But I also wanted to give people an experience because even though there's just this one set, which is this car driving through L.A., there's this second kind of larger, more expansive set which is the city of Los Angeles. I really wanted to make that a character in the film and give people a feeling. What does it feel like to drive through L.A. at rush hour and you're trapped in traffic and the sun is streaming sideways through the windows of your car and the dust moats are swirling and you're a little bit drowsy and you're a little bit irritated that you're stuck in traffic? But you also have this kind of lovely, warm solitude of being alone -- which can feel at times kind of isolating and lonely and at times kind of enriching and delicious that you get this little bit of time alone before you have to deal with the outside world. I wanted to give people a little taste of what that feels like. Because you know, we live in our cars in L.A. They become our offices and our bedrooms and our therapists' couches and our storage rooms and our rehearsal spaces.
Q. You'll be doing a Q&A at the festival after the film -- what do you enjoy about interacting with audiences in this open-format way?
A. What's been so interesting for me is people will say, "What was the outcome you hoped for for this film?" and I'll be like, "Well it's already happening." Making a film and then getting to enjoy people enjoying it, then getting to talk about the film with them has been, as an artist and as a person, incredibly enriching and enjoyable. The film is very layered and there are a lot of twists. So seeing how [people's] experiences vary and actually watching audience members talk to each other about what they thought of the film, I've already kind of like hit all of my goals for it. Everything else is going to be gravy.

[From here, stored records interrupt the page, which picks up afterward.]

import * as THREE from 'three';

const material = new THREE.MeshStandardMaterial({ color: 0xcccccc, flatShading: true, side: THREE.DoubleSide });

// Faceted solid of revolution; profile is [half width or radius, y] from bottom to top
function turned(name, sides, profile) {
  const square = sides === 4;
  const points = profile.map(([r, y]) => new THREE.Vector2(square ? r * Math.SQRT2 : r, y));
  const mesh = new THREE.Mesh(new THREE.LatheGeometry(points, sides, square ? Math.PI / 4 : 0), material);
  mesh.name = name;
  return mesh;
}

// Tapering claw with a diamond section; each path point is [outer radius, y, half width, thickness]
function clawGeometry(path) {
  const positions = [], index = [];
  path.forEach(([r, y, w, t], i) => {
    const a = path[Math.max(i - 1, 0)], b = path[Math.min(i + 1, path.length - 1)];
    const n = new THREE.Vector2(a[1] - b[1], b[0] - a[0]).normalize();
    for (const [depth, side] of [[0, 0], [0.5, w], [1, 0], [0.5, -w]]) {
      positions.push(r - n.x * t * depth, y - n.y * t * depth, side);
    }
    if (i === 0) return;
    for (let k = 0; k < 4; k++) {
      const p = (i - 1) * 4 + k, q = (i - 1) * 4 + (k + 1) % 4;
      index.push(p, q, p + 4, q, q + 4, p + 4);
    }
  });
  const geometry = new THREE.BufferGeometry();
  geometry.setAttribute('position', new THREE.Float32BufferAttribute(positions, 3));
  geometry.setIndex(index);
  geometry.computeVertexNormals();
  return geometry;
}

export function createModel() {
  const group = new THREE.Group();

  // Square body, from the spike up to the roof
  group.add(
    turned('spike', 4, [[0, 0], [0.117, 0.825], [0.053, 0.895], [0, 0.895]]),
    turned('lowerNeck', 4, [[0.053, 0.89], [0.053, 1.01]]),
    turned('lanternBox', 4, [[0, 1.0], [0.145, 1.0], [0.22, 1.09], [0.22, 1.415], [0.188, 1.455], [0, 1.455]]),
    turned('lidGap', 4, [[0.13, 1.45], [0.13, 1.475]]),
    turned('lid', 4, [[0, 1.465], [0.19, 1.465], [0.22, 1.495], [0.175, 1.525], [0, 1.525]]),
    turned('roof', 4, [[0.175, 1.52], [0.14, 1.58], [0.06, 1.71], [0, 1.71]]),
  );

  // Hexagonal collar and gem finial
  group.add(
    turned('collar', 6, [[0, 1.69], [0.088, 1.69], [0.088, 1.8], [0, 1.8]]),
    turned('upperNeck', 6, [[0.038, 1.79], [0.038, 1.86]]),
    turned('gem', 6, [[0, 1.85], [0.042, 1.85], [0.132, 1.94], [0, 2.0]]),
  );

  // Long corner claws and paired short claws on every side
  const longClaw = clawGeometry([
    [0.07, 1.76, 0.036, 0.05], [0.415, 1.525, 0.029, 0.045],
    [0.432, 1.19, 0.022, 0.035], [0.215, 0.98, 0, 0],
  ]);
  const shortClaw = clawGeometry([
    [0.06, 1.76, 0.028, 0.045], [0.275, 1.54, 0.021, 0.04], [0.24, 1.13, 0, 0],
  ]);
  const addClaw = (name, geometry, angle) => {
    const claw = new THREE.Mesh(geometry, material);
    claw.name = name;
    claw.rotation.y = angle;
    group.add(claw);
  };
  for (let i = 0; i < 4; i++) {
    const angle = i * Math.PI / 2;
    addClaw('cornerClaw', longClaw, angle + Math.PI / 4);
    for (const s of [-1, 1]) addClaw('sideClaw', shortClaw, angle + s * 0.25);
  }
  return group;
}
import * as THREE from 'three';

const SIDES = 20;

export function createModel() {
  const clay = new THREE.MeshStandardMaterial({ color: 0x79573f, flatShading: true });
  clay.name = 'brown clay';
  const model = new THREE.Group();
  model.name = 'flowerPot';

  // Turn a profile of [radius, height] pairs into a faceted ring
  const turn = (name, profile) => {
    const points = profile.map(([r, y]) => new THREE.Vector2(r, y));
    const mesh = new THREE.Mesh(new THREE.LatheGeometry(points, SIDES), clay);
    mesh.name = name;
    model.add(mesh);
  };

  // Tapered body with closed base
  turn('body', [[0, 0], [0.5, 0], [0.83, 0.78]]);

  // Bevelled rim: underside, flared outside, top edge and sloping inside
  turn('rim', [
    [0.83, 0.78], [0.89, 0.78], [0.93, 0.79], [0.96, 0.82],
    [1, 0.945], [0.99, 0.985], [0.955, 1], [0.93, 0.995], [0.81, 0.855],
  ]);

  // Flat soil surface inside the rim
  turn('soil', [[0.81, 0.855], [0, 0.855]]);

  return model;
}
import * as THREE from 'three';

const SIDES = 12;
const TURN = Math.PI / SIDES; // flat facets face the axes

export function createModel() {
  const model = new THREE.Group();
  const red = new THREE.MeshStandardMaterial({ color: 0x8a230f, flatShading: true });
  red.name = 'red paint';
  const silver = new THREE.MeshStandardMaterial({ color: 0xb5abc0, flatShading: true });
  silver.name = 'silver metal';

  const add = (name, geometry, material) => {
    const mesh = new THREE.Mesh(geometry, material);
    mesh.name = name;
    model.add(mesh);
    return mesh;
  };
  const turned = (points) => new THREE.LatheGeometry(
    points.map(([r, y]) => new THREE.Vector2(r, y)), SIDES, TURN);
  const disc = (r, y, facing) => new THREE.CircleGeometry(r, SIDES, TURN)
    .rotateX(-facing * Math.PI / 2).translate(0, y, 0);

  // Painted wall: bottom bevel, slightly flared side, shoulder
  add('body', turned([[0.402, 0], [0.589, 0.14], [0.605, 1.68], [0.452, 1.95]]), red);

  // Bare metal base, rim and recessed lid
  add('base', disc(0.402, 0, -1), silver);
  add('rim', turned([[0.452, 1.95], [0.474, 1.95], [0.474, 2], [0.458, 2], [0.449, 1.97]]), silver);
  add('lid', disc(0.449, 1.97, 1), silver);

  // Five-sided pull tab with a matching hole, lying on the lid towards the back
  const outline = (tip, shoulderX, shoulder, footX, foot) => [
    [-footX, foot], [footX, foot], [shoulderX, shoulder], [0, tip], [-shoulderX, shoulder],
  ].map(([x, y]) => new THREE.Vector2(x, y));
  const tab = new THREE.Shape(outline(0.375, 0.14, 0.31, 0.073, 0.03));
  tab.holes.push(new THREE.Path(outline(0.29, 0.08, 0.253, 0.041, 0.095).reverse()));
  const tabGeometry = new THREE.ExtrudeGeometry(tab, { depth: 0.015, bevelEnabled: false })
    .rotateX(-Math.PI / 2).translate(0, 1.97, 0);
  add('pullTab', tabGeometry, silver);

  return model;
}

Q. Do all these different projects and shows allow to you feed different interests, or different parts of yourself?
A. Yeah, and also to grow and stretch myself in ability. I think I was kind of always drawn to the thing I'm least strong in or the thing that I'm frightened by the most. I try to push myself to grow in as many ways as I possibly can. There's nothing wrong with being a specialist, but I don't know that this business, the entertainment business specifically, necessarily rewards specialists. There's a lot of caprice in this business, and I think my original goal was just to do learn everything I could [to] have competency in a bunch of different areas so that I would always be working. And that's kind of translated into being a little bit more of a polymath. Maybe it's that I bore easily, I don't know. But I definitely think they're all kind of facets of the same job, rather than a bunch of different jobs
NAN What's Up on 05/02/2017
Print Headline: 5x5 Five Minutes, Five Questions Aisha Tyler